But Till said in her phone interview last week, “Charlie Zoeller was the appointed Democrat. He followed Mr. Morgan in his car. If Mr. Morgan pulled over to do something with the ballots, Charlie would have known it.”
And Zoeller, also in a phone interview Sept. 21, said Morgan didn’t have time to tamper with the ballots in the three-minute drive from Gilbert H. Hood Middle School to the Municipal Center.
“He got in his car, I followed him, and we got out of our cars at the same time,” Zoeller, former chair of the local Derry Democratic party, said.
Till added, “The box Mr. Morgan carried and all the boxes of ballots were sealed. The seal was signed by two Councilors and the Moderator, and it was broken in public.”
And Chirichiello said it didn’t break protocol to have Morgan carry the box. “Jim was not on the ballot,” he pointed out. He was there and said, “They left together, with a sealed box.”
In the public comment portion of the Sept. 20 meeting, residents also expressed discomfort with the way the vote tallies were handled.
Flattes noted that there was a 310-vote “swing” after a recount, which he called “deplorable.”
“Brian, I hope you’ll investigate this,” he told Chirichiello.
Cardon said he was at the recount, in which Chirichiello gained nine votes, Katsakiores lost three, Flattes picked up 23 and Prudhomme-O’Brien gained 21.
“These results,” he said, “Are way out of line.

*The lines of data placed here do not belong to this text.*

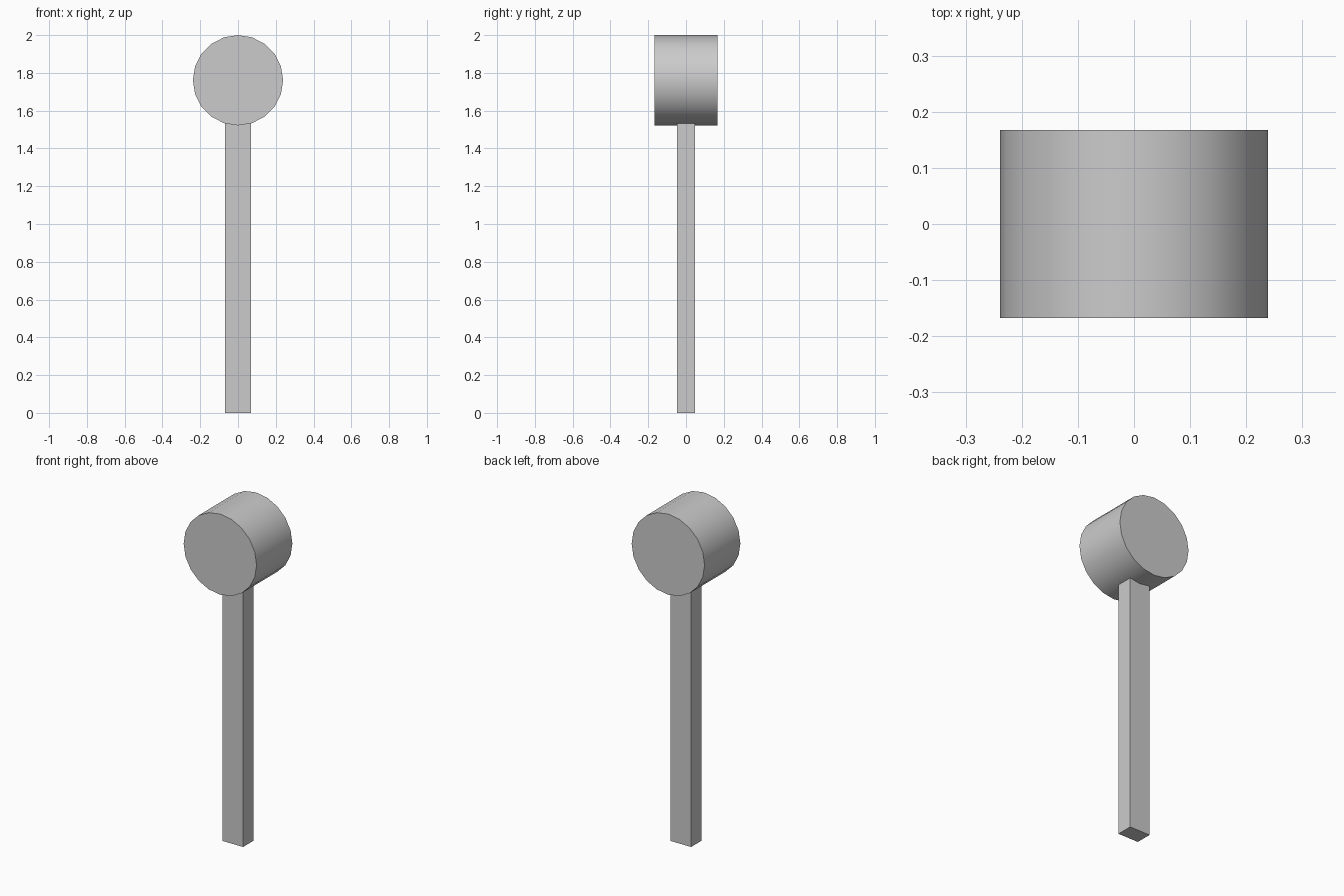
import bpy, math

if "Cube" in bpy.data.objects:
    bpy.data.objects.remove(bpy.data.objects["Cube"])

# Handle: plain rectangular bar, tucked slightly into the head
bpy.ops.mesh.primitive_cube_add(size=1, location=(0, 0, 0.77))
handle = bpy.context.object
handle.name = "handle"
handle.scale = (0.135, 0.097, 1.54)
bpy.ops.object.transform_apply(location=False, rotation=False, scale=True)

# Head: 20-sided drum lying along y, with a vertex at top and sides
bpy.ops.mesh.primitive_cylinder_add(vertices=20, radius=0.239, depth=0.335,
                                    location=(0, 0, 1.761),
                                    rotation=(math.pi / 2, 0, 0))
head = bpy.context.object
head.name = "mallet_head"
bpy.ops.object.transform_apply(location=False, rotation=True, scale=True)
bpy.ops.object.shade_smooth_by_angle(angle=math.radians(30))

I hope we get this straightened out.” He was also critical of the final moments of the election, when the results were being read, comparing it to “a gong show.”
“It is a stunning difference,” Prudhomme-O’Brien agreed.
Town Clerk Daniel Healy said the Associated Press called him at 11 p.m. “I told them Derry hadn’t sent its results,” he said. Derry didn’t have its final tally until midnight, and that’s when the numbers were released, Healy said.
Chirichiello said Till and her staff followed a practice Ives had set up years before, when she posted the unofficial results on a wall in the Municipal Center. He explained, “For years, people were complaining that they didn’t get the results quickly enough. Margie would put the tapes on the wall.” More and more people showed up to view the unofficial results, though the tapes were not taken down until the moderator made the official announcement.
This year, a reporter for the Associated Press took a camera-phone picture of the unofficial results, which were later posted on WMUR television, he said.